TRY IT
Look through the material below. Copy each line that contains the string "radius".

DATASET RECORDS
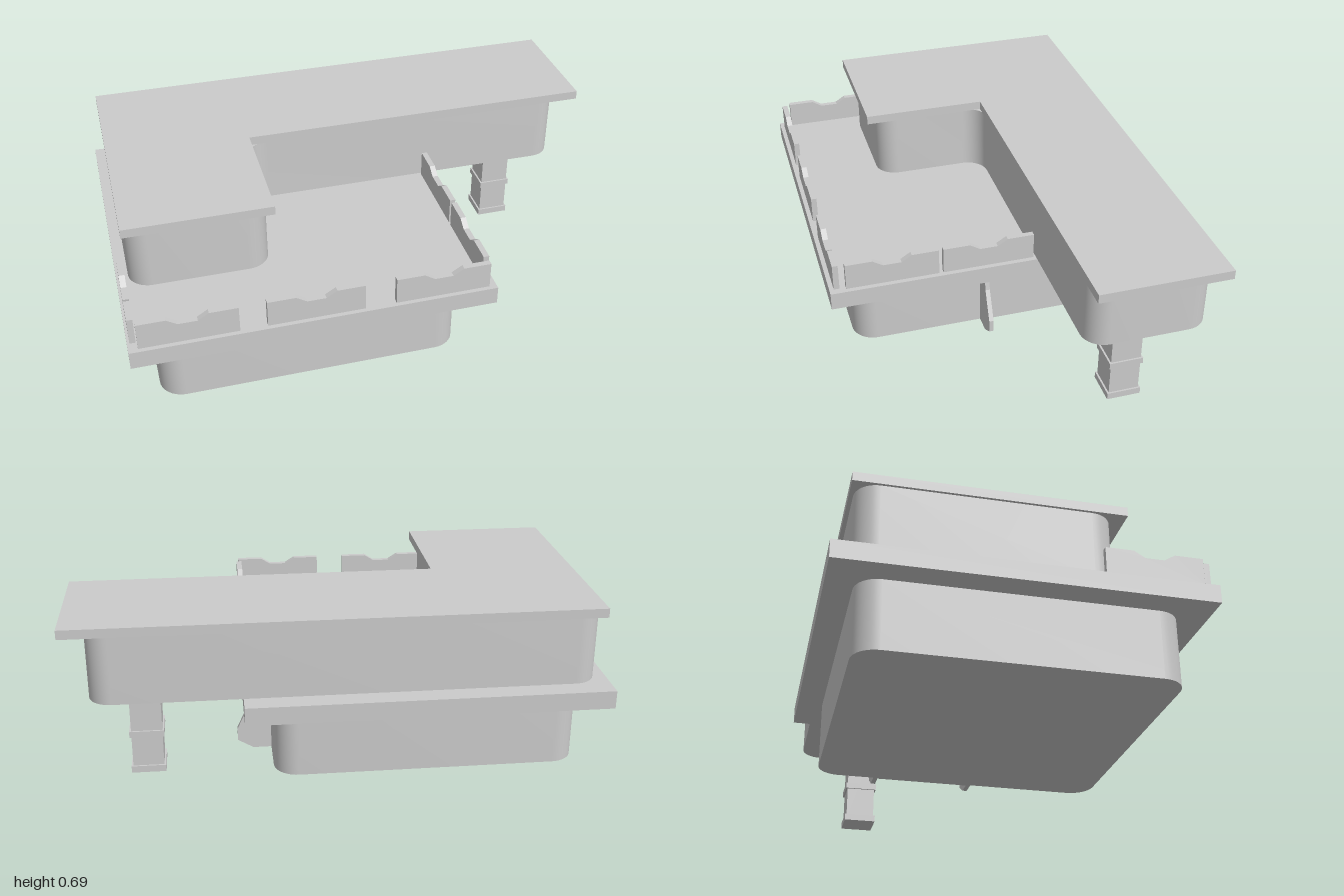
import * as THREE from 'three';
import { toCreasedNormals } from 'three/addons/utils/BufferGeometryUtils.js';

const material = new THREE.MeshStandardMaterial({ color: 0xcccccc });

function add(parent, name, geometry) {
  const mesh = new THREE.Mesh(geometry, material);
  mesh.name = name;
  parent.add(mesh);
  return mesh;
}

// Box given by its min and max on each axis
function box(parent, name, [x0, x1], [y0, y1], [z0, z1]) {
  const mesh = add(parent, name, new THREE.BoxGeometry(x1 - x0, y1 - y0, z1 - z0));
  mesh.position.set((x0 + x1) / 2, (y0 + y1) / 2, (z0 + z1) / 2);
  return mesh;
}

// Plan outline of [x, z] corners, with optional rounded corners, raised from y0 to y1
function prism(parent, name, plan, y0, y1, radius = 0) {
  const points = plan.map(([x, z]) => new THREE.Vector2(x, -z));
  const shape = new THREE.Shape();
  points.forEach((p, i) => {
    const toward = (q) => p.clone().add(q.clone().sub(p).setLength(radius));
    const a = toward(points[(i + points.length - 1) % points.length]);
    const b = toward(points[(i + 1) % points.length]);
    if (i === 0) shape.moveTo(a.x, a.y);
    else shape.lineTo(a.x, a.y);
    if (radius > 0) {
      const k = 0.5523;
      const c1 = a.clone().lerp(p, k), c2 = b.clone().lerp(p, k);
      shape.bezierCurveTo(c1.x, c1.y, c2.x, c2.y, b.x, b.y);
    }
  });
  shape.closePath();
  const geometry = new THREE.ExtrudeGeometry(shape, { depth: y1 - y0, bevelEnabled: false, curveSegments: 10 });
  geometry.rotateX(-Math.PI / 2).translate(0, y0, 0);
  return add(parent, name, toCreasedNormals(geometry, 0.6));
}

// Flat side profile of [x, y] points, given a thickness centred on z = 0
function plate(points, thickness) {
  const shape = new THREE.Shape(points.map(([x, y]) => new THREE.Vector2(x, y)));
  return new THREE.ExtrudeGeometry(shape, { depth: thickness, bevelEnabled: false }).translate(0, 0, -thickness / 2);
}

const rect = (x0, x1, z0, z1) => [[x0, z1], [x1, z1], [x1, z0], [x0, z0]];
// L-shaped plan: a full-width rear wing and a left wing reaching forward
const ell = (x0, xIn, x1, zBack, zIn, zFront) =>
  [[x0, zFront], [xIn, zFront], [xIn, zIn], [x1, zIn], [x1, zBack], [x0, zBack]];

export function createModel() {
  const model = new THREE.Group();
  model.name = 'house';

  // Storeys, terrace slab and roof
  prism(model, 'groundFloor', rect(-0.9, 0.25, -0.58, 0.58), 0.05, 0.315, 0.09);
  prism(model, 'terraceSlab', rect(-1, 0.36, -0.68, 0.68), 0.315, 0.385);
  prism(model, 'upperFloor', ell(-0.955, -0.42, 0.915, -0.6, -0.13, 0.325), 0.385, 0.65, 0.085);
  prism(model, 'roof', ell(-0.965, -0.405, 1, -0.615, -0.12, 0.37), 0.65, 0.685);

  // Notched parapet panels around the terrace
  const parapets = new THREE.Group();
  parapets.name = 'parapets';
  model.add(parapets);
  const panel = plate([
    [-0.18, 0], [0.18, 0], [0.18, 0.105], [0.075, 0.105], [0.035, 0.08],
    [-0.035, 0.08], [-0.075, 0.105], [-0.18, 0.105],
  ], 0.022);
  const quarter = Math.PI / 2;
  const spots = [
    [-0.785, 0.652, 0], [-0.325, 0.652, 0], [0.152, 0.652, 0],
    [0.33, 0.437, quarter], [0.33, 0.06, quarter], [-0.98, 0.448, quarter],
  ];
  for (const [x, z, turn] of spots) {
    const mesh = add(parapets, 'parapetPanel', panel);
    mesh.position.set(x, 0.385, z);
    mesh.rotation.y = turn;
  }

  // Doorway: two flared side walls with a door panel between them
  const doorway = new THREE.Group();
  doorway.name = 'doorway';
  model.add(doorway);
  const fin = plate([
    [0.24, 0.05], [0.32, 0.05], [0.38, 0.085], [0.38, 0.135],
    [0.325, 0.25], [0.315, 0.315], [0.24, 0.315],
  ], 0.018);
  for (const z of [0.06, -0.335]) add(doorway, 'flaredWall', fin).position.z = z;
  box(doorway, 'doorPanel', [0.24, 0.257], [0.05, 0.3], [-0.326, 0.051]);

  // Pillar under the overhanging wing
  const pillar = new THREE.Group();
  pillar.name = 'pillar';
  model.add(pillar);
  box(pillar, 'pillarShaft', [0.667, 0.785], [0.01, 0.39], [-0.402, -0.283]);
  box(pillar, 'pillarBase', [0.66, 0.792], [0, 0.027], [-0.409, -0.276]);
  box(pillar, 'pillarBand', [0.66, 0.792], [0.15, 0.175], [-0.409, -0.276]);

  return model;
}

* * *

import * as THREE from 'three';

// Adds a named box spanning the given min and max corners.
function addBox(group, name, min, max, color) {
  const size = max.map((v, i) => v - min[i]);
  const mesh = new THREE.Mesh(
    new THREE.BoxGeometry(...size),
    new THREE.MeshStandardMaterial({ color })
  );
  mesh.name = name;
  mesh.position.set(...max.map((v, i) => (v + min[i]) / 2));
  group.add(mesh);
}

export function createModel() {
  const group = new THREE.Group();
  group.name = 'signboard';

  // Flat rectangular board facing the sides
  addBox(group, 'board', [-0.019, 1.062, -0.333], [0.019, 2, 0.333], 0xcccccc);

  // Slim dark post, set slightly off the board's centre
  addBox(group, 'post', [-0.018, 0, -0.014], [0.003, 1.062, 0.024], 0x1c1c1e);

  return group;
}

RESPONSE BELOW
function prism(parent, name, plan, y0, y1, radius = 0) {
    const toward = (q) => p.clone().add(q.clone().sub(p).setLength(radius));
    if (radius > 0) {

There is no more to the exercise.